The shape of a 'Fuyu' resembles a orangish tomato that is slightly flattened. It can be eaten when firm ripe and fully colored, or after the flesh softens a bit. Don't wait until it is mushy.
'Hachyia' are very astringent -- the extreme puckeriness you observed -- but are delicious when soft ripe. Then, they feel like a soft bag of pudding. To eat, cut the fruit in half, then spoon out the soft flesh. The fruits will slowly ripen off the tree if stored at room temperature. And, as mentioned above, to harvest, cut each fruit from the tree and retain a small amount of stem.
Freezing a 'Hachiya' fruit overnight will soften the fruit and also remove the astringency. To eat, spoon out the sweet, soft flesh while still partially frosty or wait until fully thawed.
The frozen flesh may also be used in baking. And some ethnic groups, such as the Asians, like to dry the fruit for later use.
If you plan to donate the persimmons to a Food Bank, etc., understand that it can be difficult to give them away! That said, Asian people/groups may more than welcome such a gift.
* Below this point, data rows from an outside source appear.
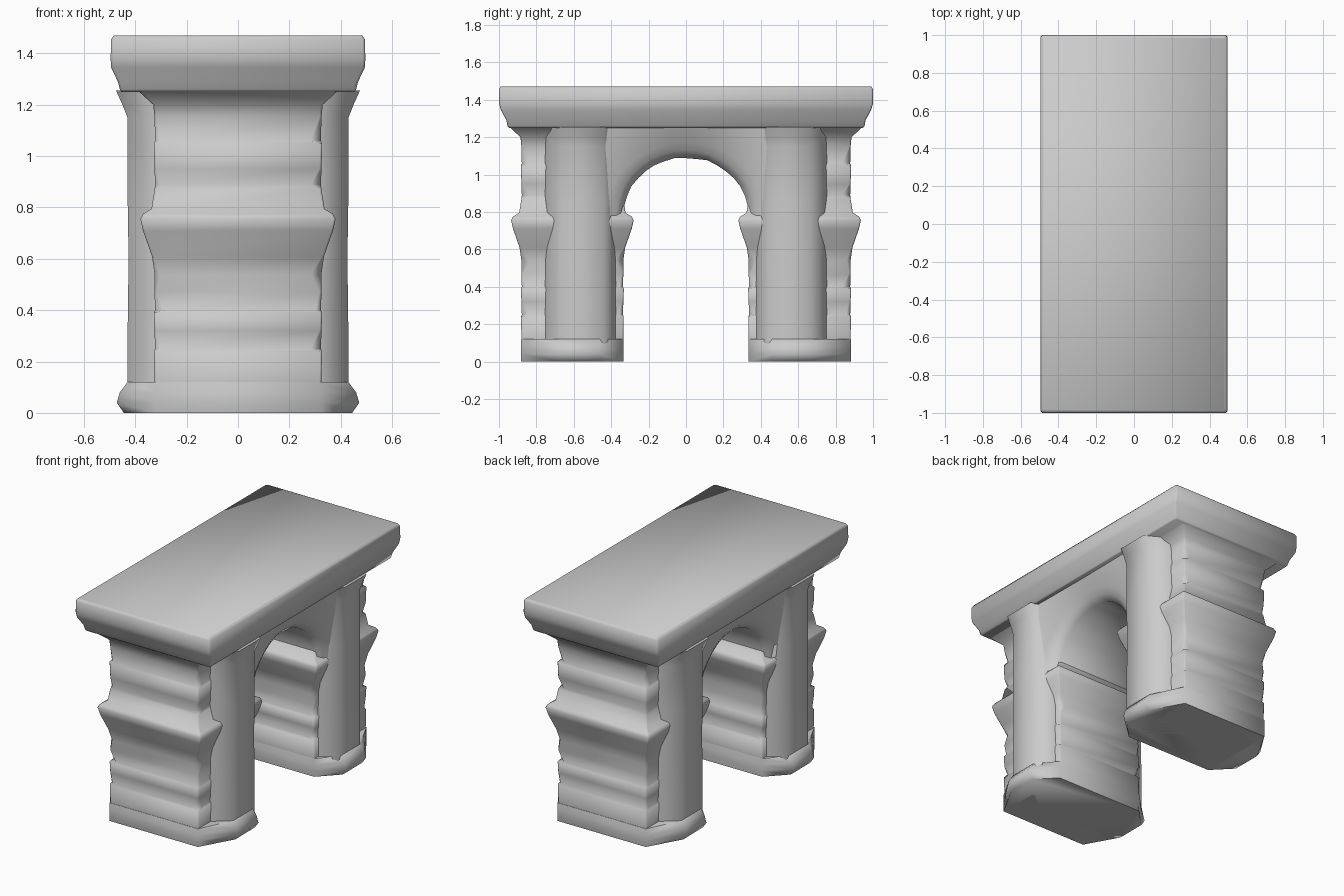
import bpy, bmesh, math, random

if "Cube" in bpy.data.objects:
    bpy.data.objects.remove(bpy.data.objects["Cube"])

random.seed(4)


def loft(name, rings, angle=60):
    """Skin a stack of equal-length point rings and cap both ends."""
    bm = bmesh.new()
    rows = [[bm.verts.new(p) for p in ring] for ring in rings]
    n = len(rows[0])
    for a, b in zip(rows, rows[1:]):
        for i in range(n):
            j = (i + 1) % n
            bm.faces.new((a[i], a[j], b[j], b[i]))
    bm.faces.new(rows[0])
    bm.faces.new(rows[-1])
    bmesh.ops.recalc_face_normals(bm, faces=bm.faces[:])
    mesh = bpy.data.meshes.new(name)
    bm.to_mesh(mesh)
    bm.free()
    obj = bpy.data.objects.new(name, mesh)
    bpy.context.collection.objects.link(obj)
    bpy.ops.object.select_all(action='DESELECT')
    obj.select_set(True)
    bpy.context.view_layer.objects.active = obj
    bpy.ops.object.shade_smooth_by_angle(angle=math.radians(angle))
    return obj


def chamfered(hx, y0, y1, z, cuts):
    """Rectangle in plan with its own chamfer at each corner."""
    a, b, c, d = cuts
    return [(-hx + a, y0, z), (hx - b, y0, z), (hx, y0 + b, z), (hx, y1 - c, z),
            (hx - c, y1, z), (-hx + d, y1, z), (-hx, y1 - d, z), (-hx, y0 + a, z)]


def hexagon(hx, nx, inner, outer, m0, m1, z, s):
    """Plan with narrow ends (nx) and a wide middle (hx)."""
    return [(nx, s * inner, z), (hx, s * m0, z), (hx, s * m1, z),
            (nx, s * outer, z), (-nx, s * outer, z), (-hx, s * m1, z),
            (-hx, s * m0, z), (-nx, s * inner, z)]


# (height, outward swell, chipped corners?) of the worn stone courses
COURSES = [(0.0, 0, 0), (0.12, 0, 0), (0.24, 0.002, 0), (0.25, -0.002, 1), (0.32, 0, 0),
           (0.39, 0.003, 0), (0.40, -0.002, 1), (0.47, 0, 0), (0.54, 0, 1),
           (0.61, 0.01, 0), (0.71, 0.045, 0), (0.755, 0.055, 0), (0.775, 0.045, 0),
           (0.795, 0.012, 0), (0.87, 0, 0), (0.89, -0.002, 1), (0.95, 0, 0),
           (1.05, 0.003, 0), (1.06, -0.002, 1), (1.15, 0, 0), (1.20, 0.005, 0),
           (1.255, 0.065, 0)]

for s, side in ((-1, "front"), (1, "back")):
    # Coursed core of the pier, with chipped corners and a moulding
    rings = []
    for z, o, chip in COURSES:
        cuts = [random.choice((0.02, 0.04)) if chip else 0.008 for _ in range(4)]
        inner = 0.335 - min(o, 0.055)
        ya, yb = sorted((s * inner, s * (0.88 + o)))
        rings.append(chamfered(0.325 + o, ya, yb, z, cuts))
    loft(side + "_pier_core", rings)

    # Faceted pilaster on both sides, flaring under the slab
    loft(side + "_pilaster", [
        hexagon(w, 0.315, 0.37, 0.76, 0.44, 0.665, z, s)
        for w, z in ((0.43, 0.02), (0.43, 0.3), (0.426, 0.6), (0.43, 0.85),
                     (0.43, 1.15), (0.45, 1.20), (0.475, 1.255))], 70)

    # Spreading foot of the pilaster
    loft(side + "_foot", [
        hexagon(w, 0.323, 0.335, 0.882, 0.46, 0.665, z, s)
        for w, z in ((0.445, 0.0), (0.472, 0.04), (0.46, 0.08), (0.43, 0.12))], 70)

# Arch wall with a softened, slightly uneven edge around the opening
sections = []
N = 18
for i in range(N + 1):
    t = math.pi * i / N
    c, q = math.cos(t), math.sin(t)
    worn = random.uniform(-0.005, 0.005) * q
    soffit = ((0.335 + worn) * c, 0.78 + (0.312 + worn) * q)
    rim = (0.375 * c, 0.78 + 0.35 * q)
    upper = (0.43 * c, 0.78 + 0.39 * q)
    top = (0.46 * c, 1.26)
    sections.append([(-0.325, *soffit), (0.325, *soffit), (0.36, *rim), (0.385, *upper),
                     (0.43, *top), (-0.43, *top), (-0.385, *upper), (-0.36, *rim)])
loft("arch_wall", sections)

# Moulded top slab
loft("top_slab", [
    chamfered(x, -y, y, z, [0.01] * 4)
    for x, y, z in ((0.455, 0.945, 1.25), (0.46, 0.955, 1.26), (0.468, 0.96, 1.29),
                    (0.494, 0.99, 1.345), (0.496, 1.0, 1.38),
                    (0.494, 1.0, 1.455), (0.484, 0.99, 1.47))])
In any case, be certain to call ahead to determine if the agency/group is interested and how many they would like to receive. They may not have storage space or they don't have clients who enjoy persimmons.